– The destruction of mangrove forests, salt marshes, sea grass beds and other coastal ecosystems releases between 150 million and 1.02 billion tons of CO2 annually, several times more than previously thought.

– The world’s largest reinsurance company, MunichRe, has warned that risk from climate change related natural disasters is rising globally and local insurers agree. Insured losses from such events have risen from $9bn in the 1980s to $36bn in the 2000s.

– Significantly reduced rainfall during Asia’s annual monsoon season is predicted for the next two centuries with potentially devastating impacts on agriculture in the region.

– In November, the planet’s most powerful investors, managing some $22.5 trillion between them, wrote an open letter to the governments of major countries, warning that climate change is a major threat to the world economy.

– Slashing 1.6% off the global GDP, climate change has been estimated to cost the world economymore than $1.2 trillion every year and according to a recent World Bank report, it’s the poorest countries that will suffer most.

– The effects of climate change on the world’s oceans are forecast to lead to a severe drop in fish stocks and a shrinkage of 14-24% in the size of adult fishes by 2050.

– Pollen counts are expected to more than double by 2040 and in combination with highly allergenic new strains of pollen from invasive species, hay fever season may be extended by weeks.

– With the disappearance of much of the bamboo they feed on, the natural habitat of the giant panda in China may be lost by the end of the century.
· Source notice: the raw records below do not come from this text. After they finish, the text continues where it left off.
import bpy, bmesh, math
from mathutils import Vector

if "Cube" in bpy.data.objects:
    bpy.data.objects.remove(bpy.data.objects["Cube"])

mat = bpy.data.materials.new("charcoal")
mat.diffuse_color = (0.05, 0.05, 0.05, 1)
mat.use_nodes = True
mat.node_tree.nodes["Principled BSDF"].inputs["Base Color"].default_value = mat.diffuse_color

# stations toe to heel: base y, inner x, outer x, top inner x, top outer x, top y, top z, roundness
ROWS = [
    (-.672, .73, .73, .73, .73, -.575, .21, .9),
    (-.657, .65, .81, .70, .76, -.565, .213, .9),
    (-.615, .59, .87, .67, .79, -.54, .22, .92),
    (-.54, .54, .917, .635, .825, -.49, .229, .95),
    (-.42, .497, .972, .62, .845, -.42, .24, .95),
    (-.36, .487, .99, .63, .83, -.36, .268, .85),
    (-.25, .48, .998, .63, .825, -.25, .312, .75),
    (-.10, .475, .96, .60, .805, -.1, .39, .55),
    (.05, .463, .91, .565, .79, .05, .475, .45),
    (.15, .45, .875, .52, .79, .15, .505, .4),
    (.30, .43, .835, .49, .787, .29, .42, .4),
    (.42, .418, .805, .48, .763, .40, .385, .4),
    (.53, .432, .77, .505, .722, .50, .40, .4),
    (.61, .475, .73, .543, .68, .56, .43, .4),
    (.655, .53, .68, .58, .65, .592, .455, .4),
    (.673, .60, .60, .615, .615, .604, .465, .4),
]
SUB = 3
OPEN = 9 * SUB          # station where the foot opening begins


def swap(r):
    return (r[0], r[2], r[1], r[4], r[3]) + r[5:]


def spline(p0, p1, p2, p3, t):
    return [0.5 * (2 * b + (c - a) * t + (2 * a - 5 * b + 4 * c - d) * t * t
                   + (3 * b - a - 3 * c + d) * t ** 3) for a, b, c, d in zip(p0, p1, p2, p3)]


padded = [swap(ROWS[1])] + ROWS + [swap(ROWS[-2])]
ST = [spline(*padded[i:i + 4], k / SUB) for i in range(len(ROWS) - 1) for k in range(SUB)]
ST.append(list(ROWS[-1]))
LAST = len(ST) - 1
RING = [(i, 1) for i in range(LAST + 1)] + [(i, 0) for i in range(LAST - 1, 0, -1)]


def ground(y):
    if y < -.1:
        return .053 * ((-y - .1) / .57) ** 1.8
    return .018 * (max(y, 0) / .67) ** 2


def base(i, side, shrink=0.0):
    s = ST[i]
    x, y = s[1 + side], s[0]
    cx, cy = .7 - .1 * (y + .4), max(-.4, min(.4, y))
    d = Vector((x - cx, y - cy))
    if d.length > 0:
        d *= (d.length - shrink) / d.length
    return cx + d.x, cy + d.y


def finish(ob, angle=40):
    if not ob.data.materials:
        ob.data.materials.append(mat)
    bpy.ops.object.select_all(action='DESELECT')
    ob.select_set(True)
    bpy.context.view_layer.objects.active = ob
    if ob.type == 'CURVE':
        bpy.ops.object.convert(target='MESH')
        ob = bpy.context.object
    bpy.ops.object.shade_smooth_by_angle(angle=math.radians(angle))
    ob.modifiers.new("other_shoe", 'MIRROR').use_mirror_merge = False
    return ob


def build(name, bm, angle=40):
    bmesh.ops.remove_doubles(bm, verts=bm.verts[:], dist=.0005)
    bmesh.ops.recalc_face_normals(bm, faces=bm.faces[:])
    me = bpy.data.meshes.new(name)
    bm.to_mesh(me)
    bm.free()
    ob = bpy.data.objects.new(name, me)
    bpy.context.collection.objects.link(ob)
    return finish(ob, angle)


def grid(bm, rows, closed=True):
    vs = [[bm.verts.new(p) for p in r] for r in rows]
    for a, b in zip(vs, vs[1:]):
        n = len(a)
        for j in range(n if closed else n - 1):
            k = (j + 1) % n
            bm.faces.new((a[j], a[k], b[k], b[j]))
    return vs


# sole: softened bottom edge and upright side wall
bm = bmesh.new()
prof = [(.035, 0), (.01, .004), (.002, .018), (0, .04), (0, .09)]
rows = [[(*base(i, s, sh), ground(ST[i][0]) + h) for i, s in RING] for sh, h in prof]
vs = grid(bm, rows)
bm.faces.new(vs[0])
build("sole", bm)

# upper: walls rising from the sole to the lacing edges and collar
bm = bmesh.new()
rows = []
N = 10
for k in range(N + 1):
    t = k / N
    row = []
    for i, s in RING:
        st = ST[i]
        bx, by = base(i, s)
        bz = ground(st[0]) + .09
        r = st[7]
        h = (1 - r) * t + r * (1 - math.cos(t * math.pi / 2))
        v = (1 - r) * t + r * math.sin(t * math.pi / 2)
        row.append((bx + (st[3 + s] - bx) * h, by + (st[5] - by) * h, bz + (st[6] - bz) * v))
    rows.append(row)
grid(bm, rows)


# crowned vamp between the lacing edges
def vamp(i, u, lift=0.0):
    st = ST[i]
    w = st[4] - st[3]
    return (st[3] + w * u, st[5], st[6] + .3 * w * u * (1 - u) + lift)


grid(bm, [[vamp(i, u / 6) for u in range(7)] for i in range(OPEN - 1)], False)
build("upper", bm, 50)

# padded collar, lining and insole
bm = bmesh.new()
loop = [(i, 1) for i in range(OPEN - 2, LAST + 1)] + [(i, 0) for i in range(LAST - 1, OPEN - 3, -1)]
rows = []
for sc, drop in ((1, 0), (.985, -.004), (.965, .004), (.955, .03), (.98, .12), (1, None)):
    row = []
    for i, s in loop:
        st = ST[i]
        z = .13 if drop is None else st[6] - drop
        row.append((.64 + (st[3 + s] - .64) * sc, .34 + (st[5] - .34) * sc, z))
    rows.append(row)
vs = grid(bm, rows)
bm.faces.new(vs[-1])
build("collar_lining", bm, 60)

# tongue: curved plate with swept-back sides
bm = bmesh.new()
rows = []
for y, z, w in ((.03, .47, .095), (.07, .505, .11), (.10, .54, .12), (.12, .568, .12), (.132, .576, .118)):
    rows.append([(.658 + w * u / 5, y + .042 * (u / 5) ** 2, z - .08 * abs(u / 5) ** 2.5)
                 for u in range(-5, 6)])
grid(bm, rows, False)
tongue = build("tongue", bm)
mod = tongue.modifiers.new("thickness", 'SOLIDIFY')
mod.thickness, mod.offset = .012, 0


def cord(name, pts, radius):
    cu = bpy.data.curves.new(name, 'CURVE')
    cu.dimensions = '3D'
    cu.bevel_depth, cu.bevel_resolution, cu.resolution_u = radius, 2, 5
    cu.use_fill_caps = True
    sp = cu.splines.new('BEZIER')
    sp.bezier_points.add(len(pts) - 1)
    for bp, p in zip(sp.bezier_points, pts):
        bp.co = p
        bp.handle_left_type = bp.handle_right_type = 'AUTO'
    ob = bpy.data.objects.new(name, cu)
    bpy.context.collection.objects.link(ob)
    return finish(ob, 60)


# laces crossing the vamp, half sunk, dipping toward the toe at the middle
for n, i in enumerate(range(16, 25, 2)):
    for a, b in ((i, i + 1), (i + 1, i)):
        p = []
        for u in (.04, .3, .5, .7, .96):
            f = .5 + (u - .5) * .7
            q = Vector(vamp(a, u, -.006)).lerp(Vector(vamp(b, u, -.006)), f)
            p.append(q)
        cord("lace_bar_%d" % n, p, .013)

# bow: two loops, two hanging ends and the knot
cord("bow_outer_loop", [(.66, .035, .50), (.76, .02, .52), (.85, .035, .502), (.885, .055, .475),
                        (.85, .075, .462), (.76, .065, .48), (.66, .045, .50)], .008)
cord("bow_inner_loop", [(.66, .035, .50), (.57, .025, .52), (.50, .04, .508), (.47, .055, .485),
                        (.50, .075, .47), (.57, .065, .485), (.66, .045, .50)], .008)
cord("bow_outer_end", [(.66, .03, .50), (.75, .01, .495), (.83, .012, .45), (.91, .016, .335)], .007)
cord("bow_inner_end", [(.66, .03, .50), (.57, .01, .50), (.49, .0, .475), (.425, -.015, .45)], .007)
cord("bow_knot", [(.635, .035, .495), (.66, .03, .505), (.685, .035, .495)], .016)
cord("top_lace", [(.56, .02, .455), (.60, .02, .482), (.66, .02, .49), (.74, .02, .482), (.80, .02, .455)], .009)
– Diseases carried by mosquitoes, ticks, fungi and algae, including Lyme disease, the West Nile virus, Chikungunya Fever, Rift Valley Fever and Dengue Fever are already spreading to areas where they were not found in the past.

– The collapse of the southern Caribbean’s sardine fisheries during the past decade has been linked to climate change.

– Wild Arabica coffee, indigenous to East Africa, may become extinct within 70 years.

– While warming temperatures and increased levels of CO2 in the air may improve agricultural production in some regions, an 8% average decrease in the yield of eight major crops, including maize, millet, sorghum and wheat, is predicted for Africa and South Asia by the 2050s.

 Andreas freelance writer with a PhD in geochemistry. Follow him on Twitter: @Andreas_Spath